The plant manager paused. “That’s not the kind of the relationship we have in this plant. We are a team. We make decisions together. And I hope we can keep it that way.” His employees agreed, and voted against organizing.

When you or a leader needs to caution teams about a looming obstacle, think about times that you’ve experienced (or observed) a similar issue, such as:
  • A time when someone made a false assumption and the resulting consequences
  • A situation when you or someone else should’ve spoken up earlier
  • A small problem that ballooned into a big one when ignored
4. Jumpstarting Action: The economy has not been kind lately, and many leaders find themselves cajoling their employees into changing firmly established habits just to survive – creating a sense of urgency for change.  (I worked with a leader who liked to use a photo of an actual burning platform.) Often leaders will describe near-post-apocalyptic scenarios, such as the bankruptcies, budget cuts or headcount reductions that could happen if the status quo continues. Yes, negative imagery can trigger change, but it’s counterproductive to paint a bleak future without giving people specific actions to take to avoid it. That just scares people in paralysis: employees will entrench themselves even more firmly in established routines as a source of comfort.

Instead, be very specific about the change your organization needs to make. Don’t just say you need to become a more agile company; share stories that illustrate specific actions, such as reducing the time in which customer service resolves complaints. Think about a time in your own life where you had to make a similar change. What did you do? How well did it work? Try describing:
  • Achieving a new year’s resolution or breaking a bad habit
  • A time you dared to break an unwritten rule
  • Receiving a piece of negative – but accurate – feedback that was difficult to hear but ultimately inspired you to change for the better
5. Inspiring: Finally, the happy stories. Unlike those meant to teach or jumpstart action, inspiring stories are, well, inspiring.  This is your chance to be positive and visionary, to give people a reason to stick it out through all the drama and chaos and God knows whatever else is going on with the company. It’s about a higher purpose, the reason everyone comes to work in the morning, the bright shining future that is theirs for the taking. In times of distress, leaders use these stories to repair morale and remotivate, often doing so by focusing on the company’s core mission or reason for being.

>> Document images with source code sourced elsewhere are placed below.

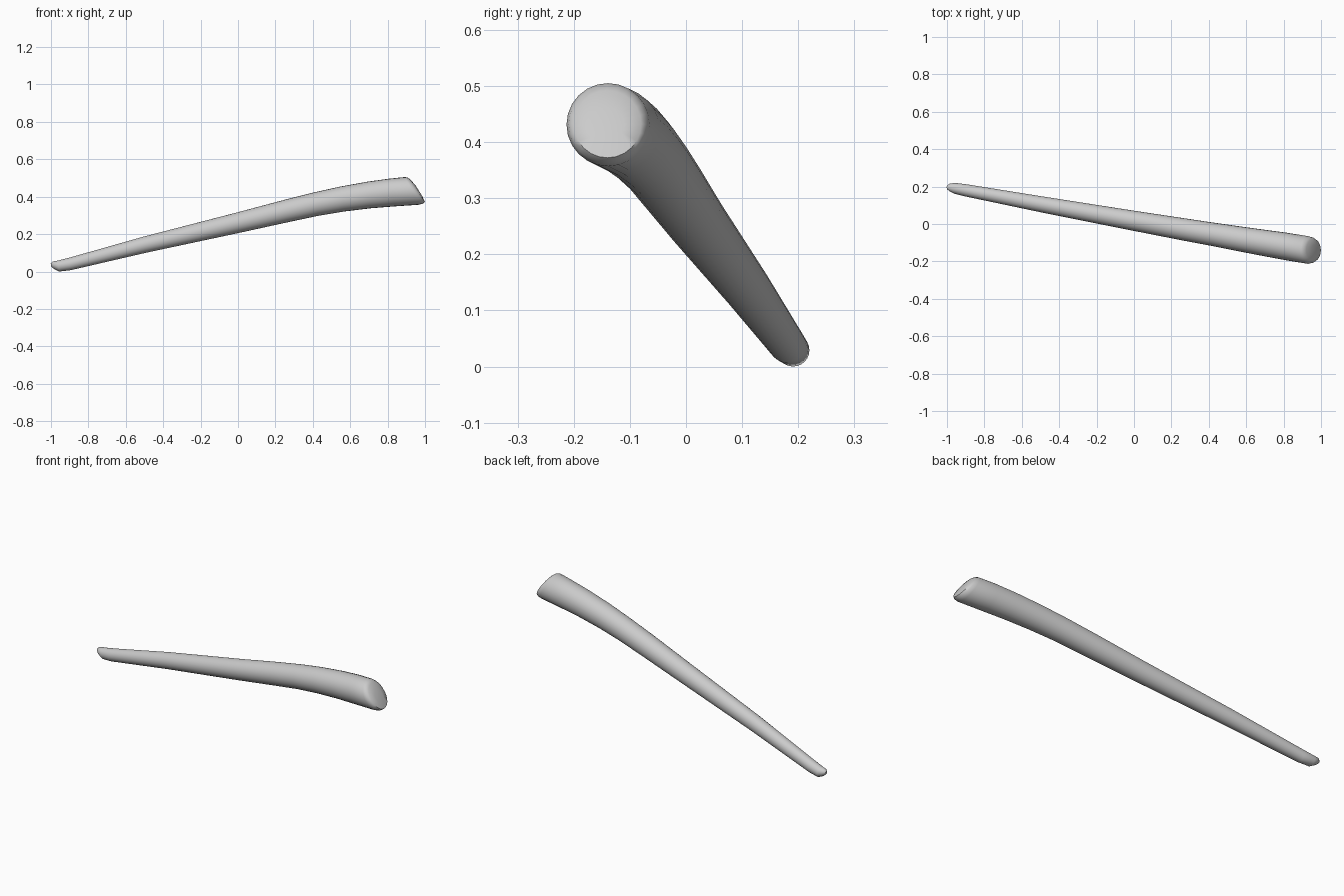
import bpy, bmesh, math

if "Cube" in bpy.data.objects:
    bpy.data.objects.remove(bpy.data.objects["Cube"])

SIDES = 24

# Cross-sections along the handle: x, y, z centre, radius, backward lean of the ring
sections = [
    (-1.000, 0.196, 0.040, 0.009, 0.15),
    (-0.987, 0.195, 0.039, 0.020, 0.15),
    (-0.960, 0.191, 0.034, 0.029, 0.15),
    (-0.900, 0.180, 0.045, 0.033, 0.15),
    (-0.500, 0.106, 0.148, 0.043, 0.15),
    (0.000, 0.017, 0.266, 0.054, 0.15),
    (0.260, -0.028, 0.329, 0.060, 0.15),
    (0.420, -0.055, 0.366, 0.063, 0.15),
    (0.560, -0.079, 0.393, 0.067, 0.13),
    (0.700, -0.102, 0.414, 0.071, 0.13),
    (0.820, -0.121, 0.427, 0.074, 0.20),
    (0.930, -0.139, 0.436, 0.074, 0.50),
    (0.949, -0.140, 0.437, 0.069, 0.58),
    (0.960, -0.140, 0.437, 0.060, 0.65),
    (0.967, -0.140, 0.437, 0.030, 0.62),
]

bm = bmesh.new()


def ring(x, y, z, r, lean):
    verts = []
    for i in range(SIDES):
        a = 2 * math.pi * i / SIDES
        dy, dz = r * math.cos(a), r * math.sin(a)
        verts.append(bm.verts.new((x - lean * dz, y + dy, z + dz)))
    return verts


# Loft the tapered, gently bent body
rings = [ring(*s) for s in sections]
for a, b in zip(rings, rings[1:]):
    for i in range(SIDES):
        j = (i + 1) % SIDES
        bm.faces.new((a[i], a[j], b[j], b[i]))

# Close the narrow tip and the slanted wide end
bm.faces.new(rings[0])
bm.faces.new(rings[-1])
bmesh.ops.recalc_face_normals(bm, faces=bm.faces)
low = min(v.co.z for v in bm.verts)
bmesh.ops.translate(bm, verts=bm.verts, vec=(0, 0, -low))

mesh = bpy.data.meshes.new("tapered_stick")
bm.to_mesh(mesh)
bm.free()
stick = bpy.data.objects.new("tapered_stick", mesh)
bpy.context.collection.objects.link(stick)
bpy.context.view_layer.objects.active = stick
stick.select_set(True)
bpy.ops.object.shade_smooth_by_angle(angle=math.radians(50))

Some organizations have an intrinsically inspirational purpose, such as helping patients, saving lives, promoting safety, etc. But even those that turn out widgets usually help make the world a better place in some way. That’s where leaders should focus.  Try describing:
  • What you see, hear and experience when you walk into the company’s office five years from now – the water cooler conversations, the accolades won, the grateful customers. (Do avoid too-specific details that could turn out to be wrong.) 
  • What you’ll say some day when a friend asks why you’re glad you stayed with the company through thick and thin 
  • A hypothetical conversation with a customer whose life is more effective, enjoyable or meaningful thanks to the company’s products or services
So there, in broad brushstrokes, are five types of leadership stories. In my next post, I’ll get a bit further into the weeds and talk about some specific characteristics that define a good story, no matter which type it is. And I’ll eventually get those unicorns I promised you last time.